▶ Work required
A faithful copy of the data is what is wanted, minus any pictures.

▶ Data to examine
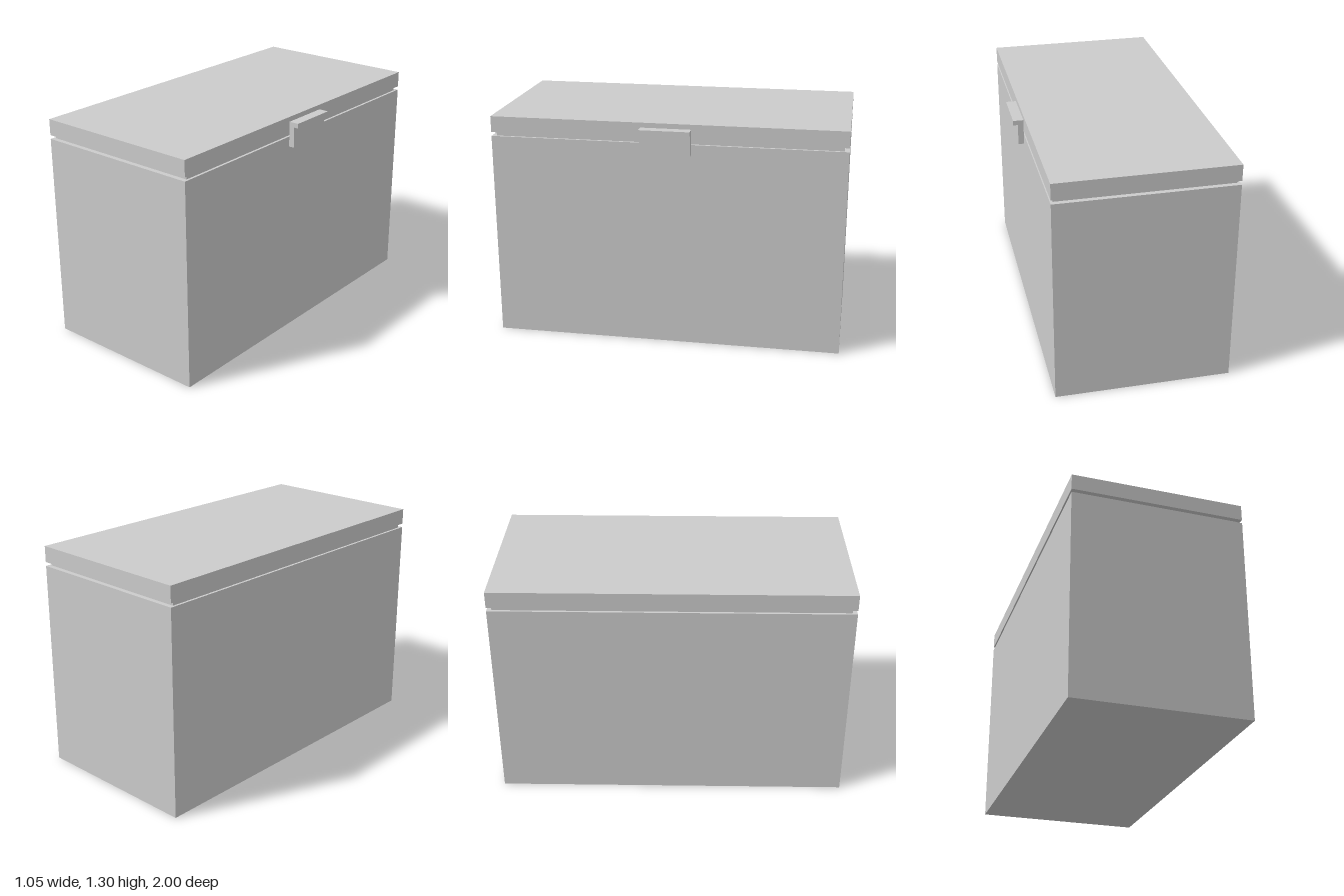
import * as THREE from 'three';

const material = new THREE.MeshStandardMaterial({ color: 0xcccccc });

// Box given by its lower and upper corners
function box(name, [x0, y0, z0], [x1, y1, z1]) {
  const mesh = new THREE.Mesh(new THREE.BoxGeometry(x1 - x0, y1 - y0, z1 - z0), material);
  mesh.position.set((x0 + x1) / 2, (y0 + y1) / 2, (z0 + z1) / 2);
  mesh.name = name;
  return mesh;
}

export function createModel() {
  const group = new THREE.Group();
  group.name = 'chestFreezer';

  // Cabinet, recessed seal and lid
  group.add(
    box('cabinet', [-0.525, 0, -1], [0.465, 1.191, 1]),
    box('seal', [-0.511, 1.191, -0.973], [0.451, 1.213, 0.973]),
    box('lid', [-0.525, 1.213, -1], [0.465, 1.305, 1])
  );

  // Handle: a plate with an outward lip along its top edge
  const profile = new THREE.Shape([
    [0.465, 1.133], [0.497, 1.133], [0.497, 1.25],
    [0.523, 1.25], [0.523, 1.277], [0.465, 1.277],
  ].map(([x, y]) => new THREE.Vector2(x, y)));
  const width = 0.284;
  const handle = new THREE.Mesh(
    new THREE.ExtrudeGeometry(profile, { depth: width, bevelEnabled: false }),
    material
  );
  handle.position.z = -width / 2;
  handle.name = 'handle';
  group.add(handle);

  return group;
}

▶ Solution for this problem
import * as THREE from 'three';

const material = new THREE.MeshStandardMaterial({ color: 0xcccccc });

// Box given by its lower and upper corners
function box(name, [x0, y0, z0], [x1, y1, z1]) {
  const mesh = new THREE.Mesh(new THREE.BoxGeometry(x1 - x0, y1 - y0, z1 - z0), material);
  mesh.position.set((x0 + x1) / 2, (y0 + y1) / 2, (z0 + z1) / 2);
  mesh.name = name;
  return mesh;
}

export function createModel() {
  const group = new THREE.Group();
  group.name = 'chestFreezer';

  // Cabinet, recessed seal and lid
  group.add(
    box('cabinet', [-0.525, 0, -1], [0.465, 1.191, 1]),
    box('seal', [-0.511, 1.191, -0.973], [0.451, 1.213, 0.973]),
    box('lid', [-0.525, 1.213, -1], [0.465, 1.305, 1])
  );

  // Handle: a plate with an outward lip along its top edge
  const profile = new THREE.Shape([
    [0.465, 1.133], [0.497, 1.133], [0.497, 1.25],
    [0.523, 1.25], [0.523, 1.277], [0.465, 1.277],
  ].map(([x, y]) => new THREE.Vector2(x, y)));
  const width = 0.284;
  const handle = new THREE.Mesh(
    new THREE.ExtrudeGeometry(profile, { depth: width, bevelEnabled: false }),
    material
  );
  handle.position.z = -width / 2;
  handle.name = 'handle';
  group.add(handle);

  return group;
}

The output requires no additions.